What is required: Check every line of the material below for the string "return". State how many lines have it.

- - - -

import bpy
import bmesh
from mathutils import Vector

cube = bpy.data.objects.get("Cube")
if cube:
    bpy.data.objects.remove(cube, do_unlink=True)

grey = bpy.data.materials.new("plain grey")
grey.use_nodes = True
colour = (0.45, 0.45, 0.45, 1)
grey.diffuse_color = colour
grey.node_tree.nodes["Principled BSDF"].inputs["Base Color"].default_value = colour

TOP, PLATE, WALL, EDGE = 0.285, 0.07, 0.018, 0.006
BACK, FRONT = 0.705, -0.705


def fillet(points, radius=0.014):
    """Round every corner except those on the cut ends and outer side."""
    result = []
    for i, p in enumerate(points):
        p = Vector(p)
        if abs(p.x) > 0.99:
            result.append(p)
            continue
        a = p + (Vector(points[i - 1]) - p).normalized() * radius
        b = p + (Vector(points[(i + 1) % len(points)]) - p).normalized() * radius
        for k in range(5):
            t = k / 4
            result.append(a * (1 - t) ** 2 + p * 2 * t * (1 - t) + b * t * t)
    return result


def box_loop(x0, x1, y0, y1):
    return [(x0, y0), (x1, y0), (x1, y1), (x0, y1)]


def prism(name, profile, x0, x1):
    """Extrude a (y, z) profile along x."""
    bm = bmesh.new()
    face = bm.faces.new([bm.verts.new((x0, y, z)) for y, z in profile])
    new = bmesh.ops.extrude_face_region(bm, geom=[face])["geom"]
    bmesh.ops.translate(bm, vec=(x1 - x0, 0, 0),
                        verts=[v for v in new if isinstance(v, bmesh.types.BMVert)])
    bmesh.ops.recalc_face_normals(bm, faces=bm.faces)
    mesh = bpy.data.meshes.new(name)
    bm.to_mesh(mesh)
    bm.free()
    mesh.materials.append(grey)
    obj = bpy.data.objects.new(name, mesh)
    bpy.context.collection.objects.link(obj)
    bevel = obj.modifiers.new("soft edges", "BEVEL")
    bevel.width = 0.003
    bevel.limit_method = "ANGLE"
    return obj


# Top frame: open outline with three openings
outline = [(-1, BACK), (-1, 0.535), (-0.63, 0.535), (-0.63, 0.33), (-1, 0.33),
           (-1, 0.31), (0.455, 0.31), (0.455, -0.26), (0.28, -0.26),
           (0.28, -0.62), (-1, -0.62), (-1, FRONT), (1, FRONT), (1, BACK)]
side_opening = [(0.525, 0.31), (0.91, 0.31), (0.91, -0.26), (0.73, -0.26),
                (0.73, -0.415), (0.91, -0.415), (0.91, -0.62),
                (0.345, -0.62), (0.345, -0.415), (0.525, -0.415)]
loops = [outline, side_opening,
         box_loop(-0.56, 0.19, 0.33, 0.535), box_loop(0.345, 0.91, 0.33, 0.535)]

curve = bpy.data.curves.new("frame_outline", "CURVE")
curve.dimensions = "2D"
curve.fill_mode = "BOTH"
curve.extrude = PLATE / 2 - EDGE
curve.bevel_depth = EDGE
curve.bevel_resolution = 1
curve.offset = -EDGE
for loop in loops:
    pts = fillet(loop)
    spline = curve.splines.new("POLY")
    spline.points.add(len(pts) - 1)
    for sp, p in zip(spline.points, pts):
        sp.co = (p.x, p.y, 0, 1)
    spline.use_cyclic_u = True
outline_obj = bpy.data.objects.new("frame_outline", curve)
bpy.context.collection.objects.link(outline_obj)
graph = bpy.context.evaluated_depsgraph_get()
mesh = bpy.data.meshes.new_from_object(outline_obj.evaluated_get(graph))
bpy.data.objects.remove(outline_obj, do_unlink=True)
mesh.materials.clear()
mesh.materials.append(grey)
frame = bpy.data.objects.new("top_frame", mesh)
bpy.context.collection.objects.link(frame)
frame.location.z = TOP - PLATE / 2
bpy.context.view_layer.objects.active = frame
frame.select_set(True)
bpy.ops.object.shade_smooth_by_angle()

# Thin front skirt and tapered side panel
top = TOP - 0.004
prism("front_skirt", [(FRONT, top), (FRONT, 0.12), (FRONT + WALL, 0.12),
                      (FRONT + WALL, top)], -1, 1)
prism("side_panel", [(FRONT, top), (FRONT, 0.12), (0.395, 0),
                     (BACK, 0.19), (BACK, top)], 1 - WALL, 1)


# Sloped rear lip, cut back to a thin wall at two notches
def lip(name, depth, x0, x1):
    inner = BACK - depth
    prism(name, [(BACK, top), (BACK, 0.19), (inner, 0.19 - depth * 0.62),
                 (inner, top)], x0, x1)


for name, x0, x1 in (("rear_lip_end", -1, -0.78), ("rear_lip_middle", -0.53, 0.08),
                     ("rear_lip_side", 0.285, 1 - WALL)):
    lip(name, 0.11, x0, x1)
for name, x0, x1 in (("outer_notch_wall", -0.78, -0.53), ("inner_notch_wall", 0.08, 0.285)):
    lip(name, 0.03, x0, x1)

- - - -

Exercise response: 3